═══ EXCERPTED RECORDS
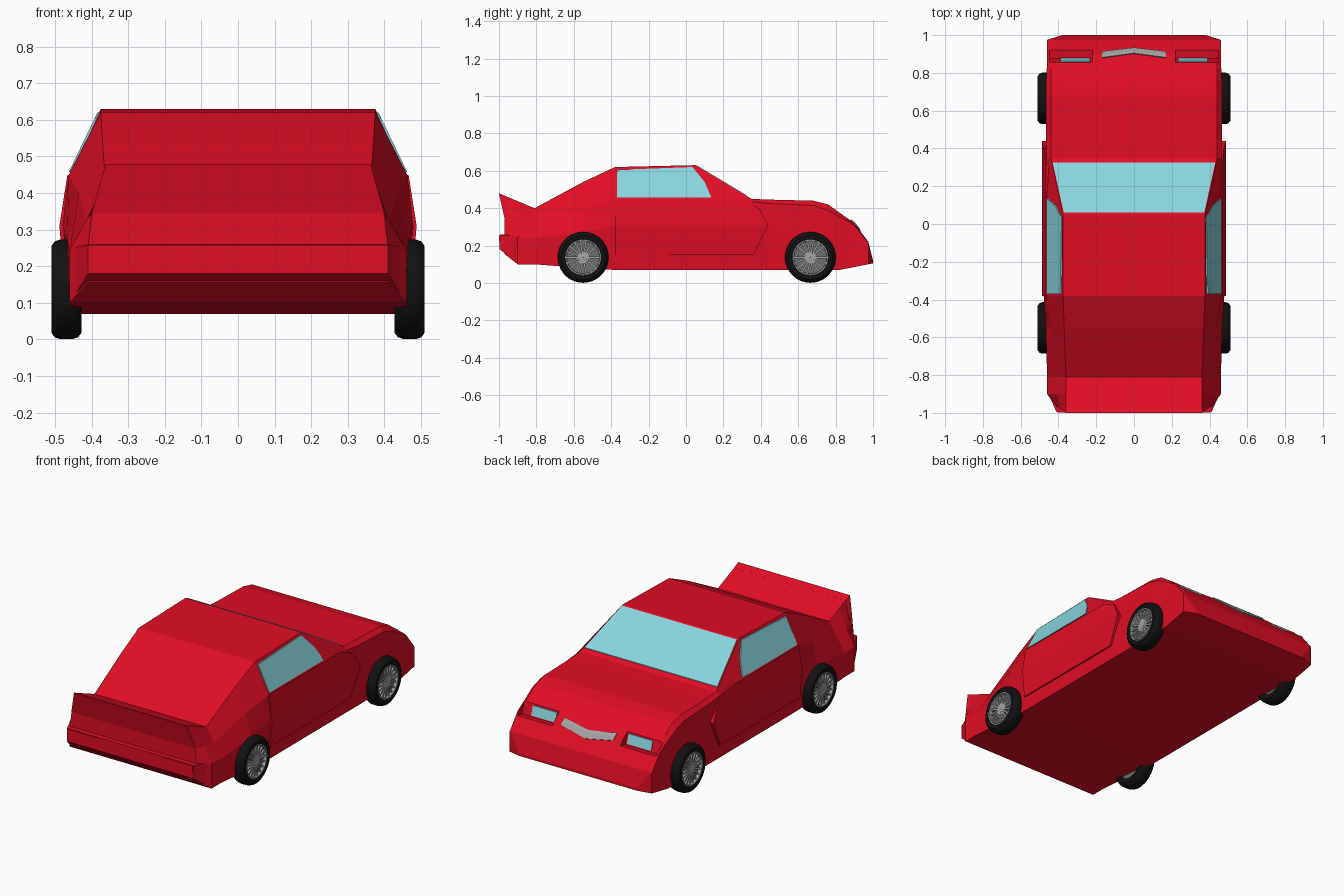
import bpy, bmesh, math
from mathutils import Matrix, Vector

if "Cube" in bpy.data.objects:
    bpy.data.objects.remove(bpy.data.objects["Cube"])


def material(name, rgb):
    m = bpy.data.materials.new(name)
    m.diffuse_color = (*rgb, 1)
    m.use_nodes = True
    m.node_tree.nodes["Principled BSDF"].inputs["Base Color"].default_value = m.diffuse_color
    return m


RED = material("red_paint", (0.75, 0.004, 0.018))
GLASS = material("pale_blue_glass", (0.25, 0.66, 0.72))
GREY = material("grey_trim", (0.37, 0.37, 0.37))
DARK = material("dark_grey_metal", (0.16, 0.16, 0.16))
BLACK = material("black_rubber", (0.006, 0.006, 0.006))


def finish(name, bm, mat):
    bmesh.ops.recalc_face_normals(bm, faces=bm.faces)
    me = bpy.data.meshes.new(name)
    bm.to_mesh(me)
    bm.free()
    me.materials.append(mat)
    ob = bpy.data.objects.new(name, me)
    bpy.context.collection.objects.link(ob)
    return ob


def hull(name, pts, mat):
    """Convex solid around the points."""
    bm = bmesh.new()
    for p in pts:
        bm.verts.new(p)
    res = bmesh.ops.convex_hull(bm, input=bm.verts)
    junk = [g for g in res["geom_interior"] if isinstance(g, bmesh.types.BMVert)]
    bmesh.ops.delete(bm, geom=junk, context='VERTS')
    bmesh.ops.dissolve_limit(bm, angle_limit=0.01, verts=bm.verts, edges=bm.edges)
    return finish(name, bm, mat)


def both(pts):
    return [(s * x, y, z) for s in (1, -1) for x, y, z in pts]


# Body: cross-sections (y, then half-width and height of bottom, waist, belt, top)
sections = [
    (1.00, .38, .105, .38, .11, .38, .115, .38, .12),
    (.975, .46, .10, .46, .13, .46, .215, .445, .22),
    (.90, .46, .085, .46, .20, .46, .31, .44, .32),
    (.82, .46, .07, .462, .24, .462, .355, .44, .377),
    (.76, .46, .07, .465, .27, .465, .39, .44, .42),
    (.68, .46, .07, .465, .29, .465, .415, .44, .44),
    (.44, .46, .07, .465, .31, .465, .425, .44, .446),
    (.35, .46, .07, .475, .31, .463, .435, .44, .45),
    (.05, .46, .07, .475, .31, .462, .45, .375, .63),
    (-.38, .46, .07, .478, .31, .462, .45, .375, .62),
    (-.55, .46, .08, .467, .27, .435, .40, .37, .54),
    (-.81, .46, .10, .46, .24, .41, .32, .36, .40),
    (-.90, .46, .10, .46, .245, .41, .335, .36, .438),
    (-.97, .41, .155, .41, .25, .40, .34, .36, .467),
]
bm = bmesh.new()
rings = []
for y, *v in sections:
    half = [(v[i], y, v[i + 1]) for i in range(0, 8, 2)]
    ring = half + [(-x, yy, z) for x, yy, z in reversed(half)]
    rings.append([bm.verts.new(p) for p in ring])
for a, b in zip(rings, rings[1:]):
    for i in range(8):
        j = (i + 1) % 8
        bm.faces.new((a[i], a[j], b[j], b[i]))
bm.faces.new(rings[0])
bm.faces.new(rings[-1])
body = finish("body", bm, RED)

# Tail lip, rear bumper
hull("tail_lip", both([(.36, -.96, .463), (.362, -1, .48), (.40, -.97, .345), (.40, -.95, .345)]), RED)
hull("rear_bumper", both([(.458, -.89, .10), (.41, -.996, .18), (.41, -.996, .258),
                          (.458, -.89, .25), (.40, -.90, .262)]), RED)

for s, side in ((1, "right"), (-1, "left")):
    # Door skin, widest at the waist
    outline = [(-.38, .45, .466), (.30, .445, .466), (.39, .40, .474), (.44, .31, .488),
               (.36, .15, .474), (-.38, .15, .474), (-.38, .31, .488)]
    hull(side + "_door", [(s * (x - d), y, z) for y, z, x in outline for d in (0, .025)], RED)

    # Side window on the leaning cabin wall
    outline = [(-.37, .458), (-.37, .605), (.035, .62), (.10, .54), (.135, .458)]
    hull(side + "_window", [(s * (.462 - .483 * (z - .45) + d), y, z)
                            for y, z in outline for d in (-.003, .004)], GLASS)

    # Headlight pocket cut in the nose and lens on its back wall
    outline = [(.84, .40), (.875, .285), (.93, .295), (.95, .40)]
    cutter = hull(side + "_pocket_cutter",
                  [(s * x, y, z) for y, z in outline for x in (.22, .448)], RED)
    cutter.hide_render = True
    cutter.hide_viewport = True
    cutter.display_type = 'WIRE'
    mod = body.modifiers.new(side + "_pocket", 'BOOLEAN')
    mod.operation = 'DIFFERENCE'
    mod.solver = 'EXACT'
    mod.object = cutter
    hull(side + "_headlight", [(s * x, y + d, z) for x in (.232, .388)
                               for y, z in ((.857, .345), (.873, .292)) for d in (0, .005)], GLASS)

    # Tail light plate
    hull(side + "_tail_light", [(s * x, y, z) for x in (.205, .405)
                                for y in (-.992, -.999) for z in (.222, .255)], RED)

# Windscreen plate on the slope between bonnet and roof
hull("windscreen", both([(.43, .325, .461 + d) for d in (0, .008)]
                        + [(.372, .06, .62 + d) for d in (0, .008)]), GLASS)


# Chevron grille lying on the nose
def nose_z(y):
    return .004 + (.42 - .714 * (y - .76) if y < .9 else .32 - 1.333 * (y - .9))


bm = bmesh.new()
cols = []
for x, top, low in ((-.17, .88, .912), (0, .903, .932), (.17, .88, .912)):
    mid = max(.9, top + .008)
    cols.append([bm.verts.new((x, y, nose_z(y))) for y in (top, mid, low)])
for a, b in zip(cols, cols[1:]):
    for i in range(2):
        bm.faces.new((a[i], b[i], b[i + 1], a[i + 1]))
grille = finish("grille", bm, GREY)
mod = grille.modifiers.new("thickness", 'SOLIDIFY')
mod.thickness = .006
mod.offset = 0


# Wheels: turned profiles of (radius, x), axle along x
def turned(name, profile, s, y, mat, n=36):
    bm = bmesh.new()
    verts = []
    for k in range(n):
        a = 2 * math.pi * k / n
        verts.append([bm.verts.new((s * x, y + r * math.cos(a), .137 + r * math.sin(a)))
                      for r, x in profile])
    for k in range(n):
        a, b = verts[k], verts[(k + 1) % n]
        for i in range(len(profile)):
            j = (i + 1) % len(profile)
            bm.faces.new((a[i], a[j], b[j], b[i]))
    ob = finish(name, bm, mat)
    bpy.context.view_layer.objects.active = ob
    bpy.ops.object.select_all(action='DESELECT')
    ob.select_set(True)
    bpy.ops.object.shade_smooth_by_angle(angle=math.radians(40))


for s, side in ((1, "right"), (-1, "left")):
    for y, end in ((.665, "front"), (-.55, "rear")):
        tag = f"{end}_{side}_"
        turned(tag + "tyre", [(.09, .43), (.118, .427), (.131, .437), (.136, .452), (.136, .486),
                              (.131, .501), (.118, .51), (.098, .508), (.092, .49)], s, y, BLACK)
        turned(tag + "dish", [(.002, .44), (.093, .44), (.093, .49), (.03, .484), (.002, .484)], s, y, DARK)
        turned(tag + "rim", [(.087, .487), (.096, .487), (.096, .508), (.089, .508)], s, y, GREY)
        turned(tag + "hub", [(.002, .48), (.024, .48), (.022, .502), (.002, .504)], s, y, GREY, 18)
        # Spokes
        bm = bmesh.new()
        for k in range(18):
            m = (Matrix.Translation((s * .495, y, .137)) @ Matrix.Rotation(k * math.pi / 9, 4, 'X')
                 @ Matrix.Translation((0, .055, 0)) @ Matrix.Diagonal((.012, .072, .010, 1)))
            bmesh.ops.create_cube(bm, size=1, matrix=m)
        finish(tag + "spokes", bm, GREY)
══════
**YOUR TASK**
Copy out the lines above unchanged. Skip the images.

**EXERCISE OUTPUT**
import bpy, bmesh, math
from mathutils import Matrix, Vector

if "Cube" in bpy.data.objects:
    bpy.data.objects.remove(bpy.data.objects["Cube"])


def material(name, rgb):
    m = bpy.data.materials.new(name)
    m.diffuse_color = (*rgb, 1)
    m.use_nodes = True
    m.node_tree.nodes["Principled BSDF"].inputs["Base Color"].default_value = m.diffuse_color
    return m


RED = material("red_paint", (0.75, 0.004, 0.018))
GLASS = material("pale_blue_glass", (0.25, 0.66, 0.72))
GREY = material("grey_trim", (0.37, 0.37, 0.37))
DARK = material("dark_grey_metal", (0.16, 0.16, 0.16))
BLACK = material("black_rubber", (0.006, 0.006, 0.006))


def finish(name, bm, mat):
    bmesh.ops.recalc_face_normals(bm, faces=bm.faces)
    me = bpy.data.meshes.new(name)
    bm.to_mesh(me)
    bm.free()
    me.materials.append(mat)
    ob = bpy.data.objects.new(name, me)
    bpy.context.collection.objects.link(ob)
    return ob


def hull(name, pts, mat):
    """Convex solid around the points."""
    bm = bmesh.new()
    for p in pts:
        bm.verts.new(p)
    res = bmesh.ops.convex_hull(bm, input=bm.verts)
    junk = [g for g in res["geom_interior"] if isinstance(g, bmesh.types.BMVert)]
    bmesh.ops.delete(bm, geom=junk, context='VERTS')
    bmesh.ops.dissolve_limit(bm, angle_limit=0.01, verts=bm.verts, edges=bm.edges)
    return finish(name, bm, mat)


def both(pts):
    return [(s * x, y, z) for s in (1, -1) for x, y, z in pts]


# Body: cross-sections (y, then half-width and height of bottom, waist, belt, top)
sections = [
    (1.00, .38, .105, .38, .11, .38, .115, .38, .12),
    (.975, .46, .10, .46, .13, .46, .215, .445, .22),
    (.90, .46, .085, .46, .20, .46, .31, .44, .32),
    (.82, .46, .07, .462, .24, .462, .355, .44, .377),
    (.76, .46, .07, .465, .27, .465, .39, .44, .42),
    (.68, .46, .07, .465, .29, .465, .415, .44, .44),
    (.44, .46, .07, .465, .31, .465, .425, .44, .446),
    (.35, .46, .07, .475, .31, .463, .435, .44, .45),
    (.05, .46, .07, .475, .31, .462, .45, .375, .63),
    (-.38, .46, .07, .478, .31, .462, .45, .375, .62),
    (-.55, .46, .08, .467, .27, .435, .40, .37, .54),
    (-.81, .46, .10, .46, .24, .41, .32, .36, .40),
    (-.90, .46, .10, .46, .245, .41, .335, .36, .438),
    (-.97, .41, .155, .41, .25, .40, .34, .36, .467),
]
bm = bmesh.new()
rings = []
for y, *v in sections:
    half = [(v[i], y, v[i + 1]) for i in range(0, 8, 2)]
    ring = half + [(-x, yy, z) for x, yy, z in reversed(half)]
    rings.append([bm.verts.new(p) for p in ring])
for a, b in zip(rings, rings[1:]):
    for i in range(8):
        j = (i + 1) % 8
        bm.faces.new((a[i], a[j], b[j], b[i]))
bm.faces.new(rings[0])
bm.faces.new(rings[-1])
body = finish("body", bm, RED)

# Tail lip, rear bumper
hull("tail_lip", both([(.36, -.96, .463), (.362, -1, .48), (.40, -.97, .345), (.40, -.95, .345)]), RED)
hull("rear_bumper", both([(.458, -.89, .10), (.41, -.996, .18), (.41, -.996, .258),
                          (.458, -.89, .25), (.40, -.90, .262)]), RED)

for s, side in ((1, "right"), (-1, "left")):
    # Door skin, widest at the waist
    outline = [(-.38, .45, .466), (.30, .445, .466), (.39, .40, .474), (.44, .31, .488),
               (.36, .15, .474), (-.38, .15, .474), (-.38, .31, .488)]
    hull(side + "_door", [(s * (x - d), y, z) for y, z, x in outline for d in (0, .025)], RED)

    # Side window on the leaning cabin wall
    outline = [(-.37, .458), (-.37, .605), (.035, .62), (.10, .54), (.135, .458)]
    hull(side + "_window", [(s * (.462 - .483 * (z - .45) + d), y, z)
                            for y, z in outline for d in (-.003, .004)], GLASS)

    # Headlight pocket cut in the nose and lens on its back wall
    outline = [(.84, .40), (.875, .285), (.93, .295), (.95, .40)]
    cutter = hull(side + "_pocket_cutter",
                  [(s * x, y, z) for y, z in outline for x in (.22, .448)], RED)
    cutter.hide_render = True
    cutter.hide_viewport = True
    cutter.display_type = 'WIRE'
    mod = body.modifiers.new(side + "_pocket", 'BOOLEAN')
    mod.operation = 'DIFFERENCE'
    mod.solver = 'EXACT'
    mod.object = cutter
    hull(side + "_headlight", [(s * x, y + d, z) for x in (.232, .388)
                               for y, z in ((.857, .345), (.873, .292)) for d in (0, .005)], GLASS)

    # Tail light plate
    hull(side + "_tail_light", [(s * x, y, z) for x in (.205, .405)
                                for y in (-.992, -.999) for z in (.222, .255)], RED)

# Windscreen plate on the slope between bonnet and roof
hull("windscreen", both([(.43, .325, .461 + d) for d in (0, .008)]
                        + [(.372, .06, .62 + d) for d in (0, .008)]), GLASS)


# Chevron grille lying on the nose
def nose_z(y):
    return .004 + (.42 - .714 * (y - .76) if y < .9 else .32 - 1.333 * (y - .9))


bm = bmesh.new()
cols = []
for x, top, low in ((-.17, .88, .912), (0, .903, .932), (.17, .88, .912)):
    mid = max(.9, top + .008)
    cols.append([bm.verts.new((x, y, nose_z(y))) for y in (top, mid, low)])
for a, b in zip(cols, cols[1:]):
    for i in range(2):
        bm.faces.new((a[i], b[i], b[i + 1], a[i + 1]))
grille = finish("grille", bm, GREY)
mod = grille.modifiers.new("thickness", 'SOLIDIFY')
mod.thickness = .006
mod.offset = 0


# Wheels: turned profiles of (radius, x), axle along x
def turned(name, profile, s, y, mat, n=36):
    bm = bmesh.new()
    verts = []
    for k in range(n):
        a = 2 * math.pi * k / n
        verts.append([bm.verts.new((s * x, y + r * math.cos(a), .137 + r * math.sin(a)))
                      for r, x in profile])
    for k in range(n):
        a, b = verts[k], verts[(k + 1) % n]
        for i in range(len(profile)):
            j = (i + 1) % len(profile)
            bm.faces.new((a[i], a[j], b[j], b[i]))
    ob = finish(name, bm, mat)
    bpy.context.view_layer.objects.active = ob
    bpy.ops.object.select_all(action='DESELECT')
    ob.select_set(True)
    bpy.ops.object.shade_smooth_by_angle(angle=math.radians(40))


for s, side in ((1, "right"), (-1, "left")):
    for y, end in ((.665, "front"), (-.55, "rear")):
        tag = f"{end}_{side}_"
        turned(tag + "tyre", [(.09, .43), (.118, .427), (.131, .437), (.136, .452), (.136, .486),
                              (.131, .501), (.118, .51), (.098, .508), (.092, .49)], s, y, BLACK)
        turned(tag + "dish", [(.002, .44), (.093, .44), (.093, .49), (.03, .484), (.002, .484)], s, y, DARK)
        turned(tag + "rim", [(.087, .487), (.096, .487), (.096, .508), (.089, .508)], s, y, GREY)
        turned(tag + "hub", [(.002, .48), (.024, .48), (.022, .502), (.002, .504)], s, y, GREY, 18)
        # Spokes
        bm = bmesh.new()
        for k in range(18):
            m = (Matrix.Translation((s * .495, y, .137)) @ Matrix.Rotation(k * math.pi / 9, 4, 'X')
                 @ Matrix.Translation((0, .055, 0)) @ Matrix.Diagonal((.012, .072, .010, 1)))
            bmesh.ops.create_cube(bm, size=1, matrix=m)
        finish(tag + "spokes", bm, GREY)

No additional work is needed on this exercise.